[Excerpted data]

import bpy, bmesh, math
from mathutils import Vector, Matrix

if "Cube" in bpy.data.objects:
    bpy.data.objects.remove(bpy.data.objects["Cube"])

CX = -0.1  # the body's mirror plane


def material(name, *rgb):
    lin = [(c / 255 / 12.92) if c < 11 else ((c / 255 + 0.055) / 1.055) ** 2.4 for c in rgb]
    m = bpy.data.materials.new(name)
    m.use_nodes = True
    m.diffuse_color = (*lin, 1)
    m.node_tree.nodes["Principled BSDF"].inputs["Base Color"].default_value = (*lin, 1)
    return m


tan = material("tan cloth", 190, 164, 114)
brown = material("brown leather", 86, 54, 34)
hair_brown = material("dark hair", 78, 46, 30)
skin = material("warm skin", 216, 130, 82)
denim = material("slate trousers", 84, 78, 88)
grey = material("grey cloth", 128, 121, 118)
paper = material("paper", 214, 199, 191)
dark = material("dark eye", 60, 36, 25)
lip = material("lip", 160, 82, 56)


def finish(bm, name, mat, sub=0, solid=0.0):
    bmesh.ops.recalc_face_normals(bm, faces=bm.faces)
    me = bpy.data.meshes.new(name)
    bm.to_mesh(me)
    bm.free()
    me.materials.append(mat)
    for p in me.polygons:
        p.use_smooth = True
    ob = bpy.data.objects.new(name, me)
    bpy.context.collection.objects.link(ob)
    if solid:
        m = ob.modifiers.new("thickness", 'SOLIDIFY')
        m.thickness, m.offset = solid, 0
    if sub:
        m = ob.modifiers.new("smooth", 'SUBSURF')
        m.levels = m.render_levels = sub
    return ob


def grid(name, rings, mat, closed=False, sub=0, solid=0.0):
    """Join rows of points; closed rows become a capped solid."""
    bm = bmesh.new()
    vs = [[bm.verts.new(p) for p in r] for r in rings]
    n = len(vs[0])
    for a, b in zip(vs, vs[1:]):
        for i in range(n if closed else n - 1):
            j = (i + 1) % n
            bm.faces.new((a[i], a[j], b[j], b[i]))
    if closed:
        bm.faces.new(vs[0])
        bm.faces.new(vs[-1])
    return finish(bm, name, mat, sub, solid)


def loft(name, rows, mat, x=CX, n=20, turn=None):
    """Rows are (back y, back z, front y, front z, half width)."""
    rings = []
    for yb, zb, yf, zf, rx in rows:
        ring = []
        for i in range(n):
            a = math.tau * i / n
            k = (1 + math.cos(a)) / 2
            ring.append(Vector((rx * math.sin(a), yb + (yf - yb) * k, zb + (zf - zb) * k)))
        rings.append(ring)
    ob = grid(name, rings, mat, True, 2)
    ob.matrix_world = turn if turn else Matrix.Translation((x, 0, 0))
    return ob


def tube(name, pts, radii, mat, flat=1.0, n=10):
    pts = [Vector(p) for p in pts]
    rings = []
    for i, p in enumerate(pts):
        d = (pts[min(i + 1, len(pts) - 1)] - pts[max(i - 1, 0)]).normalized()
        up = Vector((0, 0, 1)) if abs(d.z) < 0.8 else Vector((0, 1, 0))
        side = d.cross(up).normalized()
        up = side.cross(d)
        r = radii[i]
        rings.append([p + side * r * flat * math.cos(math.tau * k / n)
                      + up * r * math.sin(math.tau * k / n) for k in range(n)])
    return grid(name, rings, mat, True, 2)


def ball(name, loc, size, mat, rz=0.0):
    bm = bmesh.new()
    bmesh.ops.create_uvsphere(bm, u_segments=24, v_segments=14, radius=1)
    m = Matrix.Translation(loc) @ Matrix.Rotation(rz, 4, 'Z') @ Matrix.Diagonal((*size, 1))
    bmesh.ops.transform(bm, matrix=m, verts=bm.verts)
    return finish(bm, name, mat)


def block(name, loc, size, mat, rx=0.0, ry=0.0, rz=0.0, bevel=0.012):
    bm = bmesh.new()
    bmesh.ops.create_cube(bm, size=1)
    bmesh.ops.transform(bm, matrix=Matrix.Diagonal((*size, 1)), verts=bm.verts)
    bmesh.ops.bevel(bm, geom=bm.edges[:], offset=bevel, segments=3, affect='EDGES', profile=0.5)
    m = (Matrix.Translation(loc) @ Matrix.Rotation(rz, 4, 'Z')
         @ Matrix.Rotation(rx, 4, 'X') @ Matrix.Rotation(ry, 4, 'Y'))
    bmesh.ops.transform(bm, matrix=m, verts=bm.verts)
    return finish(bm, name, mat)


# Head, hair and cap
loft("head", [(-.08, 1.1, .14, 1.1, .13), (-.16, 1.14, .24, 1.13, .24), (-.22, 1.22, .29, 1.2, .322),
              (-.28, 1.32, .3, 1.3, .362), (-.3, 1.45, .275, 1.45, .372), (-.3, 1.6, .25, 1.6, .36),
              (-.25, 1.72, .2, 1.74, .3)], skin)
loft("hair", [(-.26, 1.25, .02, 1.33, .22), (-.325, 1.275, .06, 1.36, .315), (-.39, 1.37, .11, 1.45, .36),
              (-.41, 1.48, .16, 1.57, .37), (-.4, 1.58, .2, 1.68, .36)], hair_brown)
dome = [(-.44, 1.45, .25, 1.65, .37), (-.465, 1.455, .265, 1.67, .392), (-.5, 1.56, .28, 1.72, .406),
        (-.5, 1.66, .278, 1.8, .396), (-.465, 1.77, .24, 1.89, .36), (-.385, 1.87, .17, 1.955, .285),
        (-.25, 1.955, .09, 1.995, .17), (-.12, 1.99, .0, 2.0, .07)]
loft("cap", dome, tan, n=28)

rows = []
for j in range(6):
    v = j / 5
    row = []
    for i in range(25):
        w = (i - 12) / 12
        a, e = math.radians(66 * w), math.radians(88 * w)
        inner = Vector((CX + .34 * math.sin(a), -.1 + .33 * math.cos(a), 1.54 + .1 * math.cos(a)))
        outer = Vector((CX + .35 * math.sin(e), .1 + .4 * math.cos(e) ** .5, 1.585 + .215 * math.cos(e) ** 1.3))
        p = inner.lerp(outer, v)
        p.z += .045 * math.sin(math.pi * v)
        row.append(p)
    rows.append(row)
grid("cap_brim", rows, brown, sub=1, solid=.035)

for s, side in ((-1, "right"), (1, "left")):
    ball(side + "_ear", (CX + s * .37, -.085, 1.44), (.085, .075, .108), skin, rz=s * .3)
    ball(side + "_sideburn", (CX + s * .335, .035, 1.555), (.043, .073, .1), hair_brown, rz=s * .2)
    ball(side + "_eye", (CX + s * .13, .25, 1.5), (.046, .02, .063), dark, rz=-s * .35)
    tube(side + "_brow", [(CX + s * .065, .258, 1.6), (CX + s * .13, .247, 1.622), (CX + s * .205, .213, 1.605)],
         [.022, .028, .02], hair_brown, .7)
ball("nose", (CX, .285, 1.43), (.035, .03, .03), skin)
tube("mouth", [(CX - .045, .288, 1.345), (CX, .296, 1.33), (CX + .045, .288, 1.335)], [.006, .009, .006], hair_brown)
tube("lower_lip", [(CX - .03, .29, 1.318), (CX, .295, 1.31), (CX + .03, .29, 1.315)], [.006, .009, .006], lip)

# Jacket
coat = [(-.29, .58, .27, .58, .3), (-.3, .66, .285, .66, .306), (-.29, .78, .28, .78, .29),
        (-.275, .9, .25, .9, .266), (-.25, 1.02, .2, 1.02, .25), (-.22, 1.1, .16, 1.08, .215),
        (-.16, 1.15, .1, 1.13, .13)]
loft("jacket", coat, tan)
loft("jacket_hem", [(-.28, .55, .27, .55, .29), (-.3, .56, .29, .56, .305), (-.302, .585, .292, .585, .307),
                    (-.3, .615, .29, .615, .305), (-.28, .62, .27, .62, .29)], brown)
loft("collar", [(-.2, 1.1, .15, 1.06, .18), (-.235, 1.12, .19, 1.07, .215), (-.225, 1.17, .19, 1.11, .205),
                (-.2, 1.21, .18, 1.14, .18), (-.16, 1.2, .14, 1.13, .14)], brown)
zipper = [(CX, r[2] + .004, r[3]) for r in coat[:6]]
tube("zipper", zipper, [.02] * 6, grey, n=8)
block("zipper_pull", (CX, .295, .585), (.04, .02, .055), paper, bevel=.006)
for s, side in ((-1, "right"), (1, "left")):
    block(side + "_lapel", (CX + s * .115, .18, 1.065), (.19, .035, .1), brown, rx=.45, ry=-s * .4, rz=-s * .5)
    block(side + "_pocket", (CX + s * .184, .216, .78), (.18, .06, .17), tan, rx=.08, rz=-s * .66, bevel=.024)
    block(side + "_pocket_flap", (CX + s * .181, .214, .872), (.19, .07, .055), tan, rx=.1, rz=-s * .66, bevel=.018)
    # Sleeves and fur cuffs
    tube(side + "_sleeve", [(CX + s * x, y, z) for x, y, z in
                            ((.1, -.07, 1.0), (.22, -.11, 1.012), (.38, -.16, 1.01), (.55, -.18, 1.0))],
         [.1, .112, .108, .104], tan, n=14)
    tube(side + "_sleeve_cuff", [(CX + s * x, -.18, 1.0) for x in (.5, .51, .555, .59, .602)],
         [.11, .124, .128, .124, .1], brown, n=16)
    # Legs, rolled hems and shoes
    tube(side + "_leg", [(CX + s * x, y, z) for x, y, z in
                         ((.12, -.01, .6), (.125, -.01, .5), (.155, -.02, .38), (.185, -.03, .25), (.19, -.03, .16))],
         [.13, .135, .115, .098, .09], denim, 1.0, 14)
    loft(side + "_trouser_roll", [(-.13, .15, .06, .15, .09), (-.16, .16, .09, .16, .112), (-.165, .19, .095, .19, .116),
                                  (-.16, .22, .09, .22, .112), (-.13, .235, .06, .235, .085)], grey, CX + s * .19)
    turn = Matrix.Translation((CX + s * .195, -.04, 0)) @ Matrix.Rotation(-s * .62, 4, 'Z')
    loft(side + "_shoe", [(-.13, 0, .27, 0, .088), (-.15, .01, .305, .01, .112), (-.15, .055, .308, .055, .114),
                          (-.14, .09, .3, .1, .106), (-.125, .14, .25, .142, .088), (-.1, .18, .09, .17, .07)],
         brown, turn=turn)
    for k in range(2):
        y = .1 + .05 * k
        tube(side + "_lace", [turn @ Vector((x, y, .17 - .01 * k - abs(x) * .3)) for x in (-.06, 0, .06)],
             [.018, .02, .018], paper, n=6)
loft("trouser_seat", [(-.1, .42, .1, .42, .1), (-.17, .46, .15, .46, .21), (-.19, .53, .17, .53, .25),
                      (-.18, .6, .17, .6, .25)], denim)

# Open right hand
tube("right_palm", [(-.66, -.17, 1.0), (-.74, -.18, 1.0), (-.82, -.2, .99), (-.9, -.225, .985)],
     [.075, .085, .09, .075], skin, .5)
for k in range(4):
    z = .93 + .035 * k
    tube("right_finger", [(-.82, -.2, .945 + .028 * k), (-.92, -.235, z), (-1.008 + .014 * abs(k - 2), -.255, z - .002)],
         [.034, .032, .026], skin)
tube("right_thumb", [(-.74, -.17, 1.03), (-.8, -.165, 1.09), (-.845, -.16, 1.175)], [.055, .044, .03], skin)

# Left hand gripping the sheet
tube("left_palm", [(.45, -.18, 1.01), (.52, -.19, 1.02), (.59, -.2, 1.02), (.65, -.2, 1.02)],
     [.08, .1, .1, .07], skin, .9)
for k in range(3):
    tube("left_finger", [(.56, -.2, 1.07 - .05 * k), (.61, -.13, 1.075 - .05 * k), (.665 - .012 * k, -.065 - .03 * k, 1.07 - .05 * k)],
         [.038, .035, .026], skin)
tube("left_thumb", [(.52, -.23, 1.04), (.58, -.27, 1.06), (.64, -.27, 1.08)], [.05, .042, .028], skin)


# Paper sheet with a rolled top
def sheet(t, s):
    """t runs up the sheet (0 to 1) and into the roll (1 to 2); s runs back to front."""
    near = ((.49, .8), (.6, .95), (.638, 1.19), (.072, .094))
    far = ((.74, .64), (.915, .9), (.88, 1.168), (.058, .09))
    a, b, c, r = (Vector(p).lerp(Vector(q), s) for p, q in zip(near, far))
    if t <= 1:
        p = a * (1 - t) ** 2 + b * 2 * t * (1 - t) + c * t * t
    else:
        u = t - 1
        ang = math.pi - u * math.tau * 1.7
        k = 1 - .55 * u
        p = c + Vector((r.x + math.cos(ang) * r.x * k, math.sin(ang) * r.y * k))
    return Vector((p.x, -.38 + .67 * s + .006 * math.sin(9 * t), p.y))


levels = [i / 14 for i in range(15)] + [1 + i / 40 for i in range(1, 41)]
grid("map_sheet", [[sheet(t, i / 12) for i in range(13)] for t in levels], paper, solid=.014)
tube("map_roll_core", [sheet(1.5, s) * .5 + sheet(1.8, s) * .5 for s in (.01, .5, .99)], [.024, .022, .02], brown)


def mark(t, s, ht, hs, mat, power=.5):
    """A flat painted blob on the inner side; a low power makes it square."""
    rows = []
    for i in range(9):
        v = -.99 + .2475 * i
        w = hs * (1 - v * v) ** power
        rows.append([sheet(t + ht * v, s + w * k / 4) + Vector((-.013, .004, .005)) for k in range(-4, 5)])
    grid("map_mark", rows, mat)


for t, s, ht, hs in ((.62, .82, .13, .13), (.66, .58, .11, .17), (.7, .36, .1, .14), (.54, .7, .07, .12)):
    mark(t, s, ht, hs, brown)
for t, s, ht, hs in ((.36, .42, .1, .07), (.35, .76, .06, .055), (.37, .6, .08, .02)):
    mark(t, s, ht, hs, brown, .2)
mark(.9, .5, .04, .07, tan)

[/Excerpted data]

Copy task for the entries above: every line with the string "range".

        for i in range(n if closed else n - 1):
        for i in range(n):
                      + up * r * math.sin(math.tau * k / n) for k in range(n)])
for j in range(6):
    for i in range(25):
    for k in range(2):
for k in range(4):
for k in range(3):
levels = [i / 14 for i in range(15)] + [1 + i / 40 for i in range(1, 41)]
grid("map_sheet", [[sheet(t, i / 12) for i in range(13)] for t in levels], paper, solid=.014)
    for i in range(9):
        rows.append([sheet(t + ht * v, s + w * k / 4) + Vector((-.013, .004, .005)) for k in range(-4, 5)])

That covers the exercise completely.